Wednesday, September 9, 2015

A Slow & Steady Strategy

For most of my life I resisted moving through life at a slow and steady pace. I participated in a number of extreme sports that required hitting balls, moving fast, running sled dogs, jumping out of planes, and skiing in water and on snow. Slow, in my opinion back then, was for slackers. I was not into taking small steps. Everything was leaps forward into the dark caves, or through the woods without fear. Good ol' days for sure.

Quilting is not like that. Quilting is about having a strategy that takes time and places value on thinking before cutting, measuring, planning and then piecing. Slowly. Steadily. 

I had a number of those 6.5" Halloween print squares from last year's swap. I figured that I could cut them in half, and then cut one of the halves in half again. I trimmed them down to a 5.5" square and joined five of them in five rows. They end up being a 24" square table topper. The back side is flipped over to show a more moderate expression in case the recipient thinks the top is too busy. It is quilted and the binding waits to be hand sewn for the finish.

There were two blocks leftover that will go into the mug rug next. I'll buy one of those glass jarred candles to go with the table topper and a mug to go with the mug rug, which needs to be made next.

I try to slow down. Honestly. And then some voice deep inside my head tells me to get up and DO something. I think that I have invited a lot of voices to join the chorus in my head since starting this fabric art. 

I've had to sort through them and make my own choices to do my own work. When I think about freedom and choice, I know that people stormed the Capital at various times to get personal freedom, and while I might have it on most of those political and religious levels, I still fight a battle inside that wants to give me permission to take a nap rather than to work myself into exhaustion. The other voice of that issue tells me that there is enough time to rest when I am dead. Jeeze. Seriously. And I have said it often. I am a person who resists a rest.

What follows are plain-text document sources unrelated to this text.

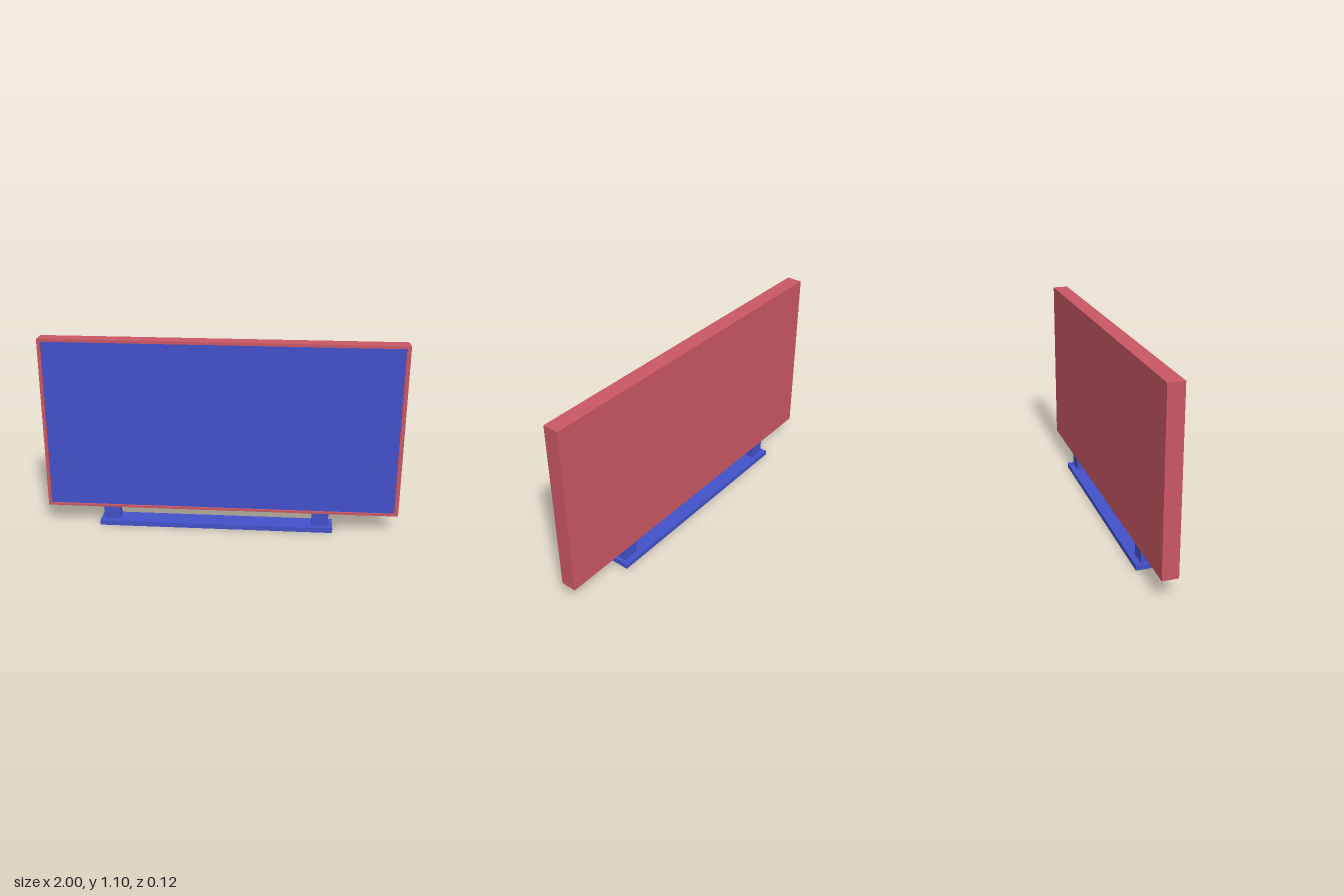
import * as THREE from 'three';

const red = new THREE.MeshStandardMaterial({ color: 0xc95763 });
const blue = new THREE.MeshStandardMaterial({ color: 0x4351c9 });

// Box given by its extents along each axis
function block(name, material, [x0, x1], [y0, y1], [z0, z1]) {
  const mesh = new THREE.Mesh(new THREE.BoxGeometry(x1 - x0, y1 - y0, z1 - z0), material);
  mesh.position.set((x0 + x1) / 2, (y0 + y1) / 2, (z0 + z1) / 2);
  mesh.name = name;
  return mesh;
}

function rectangle(path, [x0, x1], [y0, y1]) {
  return path.moveTo(x0, y0).lineTo(x1, y0).lineTo(x1, y1).lineTo(x0, y1).closePath();
}

export function createModel() {
  const model = new THREE.Group();
  model.name = 'television';

  const bodyX = [-1, 1], bodyY = [0.112, 1.097];
  const screenX = [-0.982, 0.977], screenY = [0.124, 1.082];
  const back = -0.039, rimBack = 0.02, front = 0.049;

  // Housing behind the screen
  model.add(block('housing', red, bodyX, bodyY, [back, rimBack]));

  // Thin bezel standing proud of the screen
  const outline = rectangle(new THREE.Shape(), bodyX, bodyY);
  outline.holes.push(rectangle(new THREE.Path(), screenX, screenY));
  const bezel = new THREE.Mesh(
    new THREE.ExtrudeGeometry(outline, { depth: front - rimBack, bevelEnabled: false }), red);
  bezel.position.z = rimBack;
  bezel.name = 'bezel';
  model.add(bezel);

  // Recessed screen
  model.add(block('screen', blue, screenX, screenY, [rimBack, front - 0.012]));

  // Stand: two posts on a long foot
  const foot = [0, 0.028];
  model.add(block('standBase', blue, [-0.7, 0.636], foot, [-0.061, 0.061]));
  for (const [name, x] of [['rightPost', [-0.682, -0.588]], ['leftPost', [0.518, 0.612]]]) {
    model.add(block(name, blue, x, [foot[1], bodyY[0]], [-0.029, 0.027]));
  }

  return model;
}
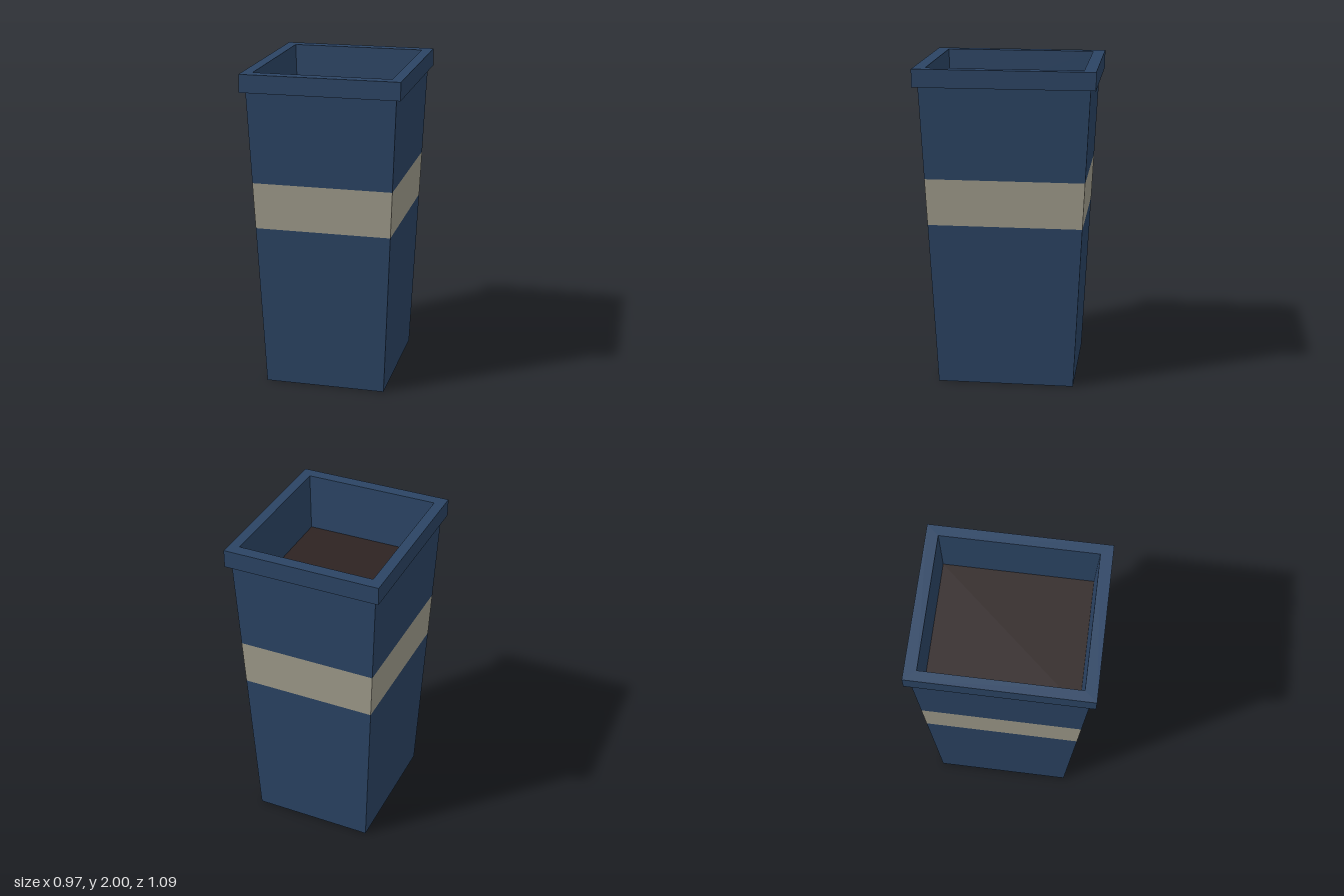
import * as THREE from 'three';

// Half-width and half-depth of the tapered body at height y
const bodyRing = (y) => [0.378 + 0.0407 * y, 0.425 + 0.0476 * y, y];

// Rectangular rings [halfX, halfZ, y] joined by flat quads; rising rings face outward
function loft(rings) {
  const corners = [[1, 1], [1, -1], [-1, -1], [-1, 1]];
  const point = ([hx, hz, y], i) => [corners[i % 4][0] * hx, y, corners[i % 4][1] * hz];
  const positions = [];
  for (let r = 0; r < rings.length - 1; r++) {
    for (let i = 0; i < 4; i++) {
      const a = point(rings[r], i), b = point(rings[r], i + 1);
      const c = point(rings[r + 1], i + 1), d = point(rings[r + 1], i);
      positions.push(...a, ...b, ...c, ...a, ...c, ...d);
    }
  }
  const geometry = new THREE.BufferGeometry();
  geometry.setAttribute('position', new THREE.Float32BufferAttribute(positions, 3));
  geometry.computeVertexNormals();
  return geometry;
}

export function createModel() {
  const group = new THREE.Group();
  const material = (name, color) => {
    const m = new THREE.MeshStandardMaterial({ color });
    m.name = name;
    return m;
  };
  const blue = material('planter blue', 0x2b4464);
  const beige = material('band beige', 0xa09c8c);
  const brown = material('soil brown', 0x2d2322);

  const add = (name, geometry, mat) => {
    const mesh = new THREE.Mesh(geometry, mat);
    mesh.name = name;
    group.add(mesh);
    return mesh;
  };

  const bandBottom = 1.033, bandTop = 1.323, rimBottom = 1.89, soilY = 1.64;

  // Tapered walls with a flush band
  add('lowerBody', loft([bodyRing(0), bodyRing(bandBottom)]), blue);
  add('band', loft([bodyRing(bandBottom), bodyRing(bandTop)]), beige);
  add('upperBody', loft([bodyRing(bandTop), bodyRing(rimBottom)]), blue);

  // Overhanging rim, continuing over the lip and down the inner walls
  add('rimAndInnerWalls', loft([
    bodyRing(rimBottom),
    [0.485, 0.547, rimBottom],
    [0.485, 0.547, 2],
    [0.42, 0.473, 2],
    [0.406, 0.459, soilY],
  ]), blue);

  // Underside and soil
  const [bx, bz] = bodyRing(0);
  add('base', new THREE.PlaneGeometry(bx * 2, bz * 2).rotateX(Math.PI / 2), blue);
  add('soil', new THREE.PlaneGeometry(0.812, 0.918).rotateX(-Math.PI / 2), brown).position.y = soilY;

  return group;
}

I felt so driven to make quilts for all my family members. I pushed myself to do them. And now that I am almost finished with 'the great plan', I can slow down and work at a more civilized pace. I think. Oh sure, that's what gets me in trouble. Thinking.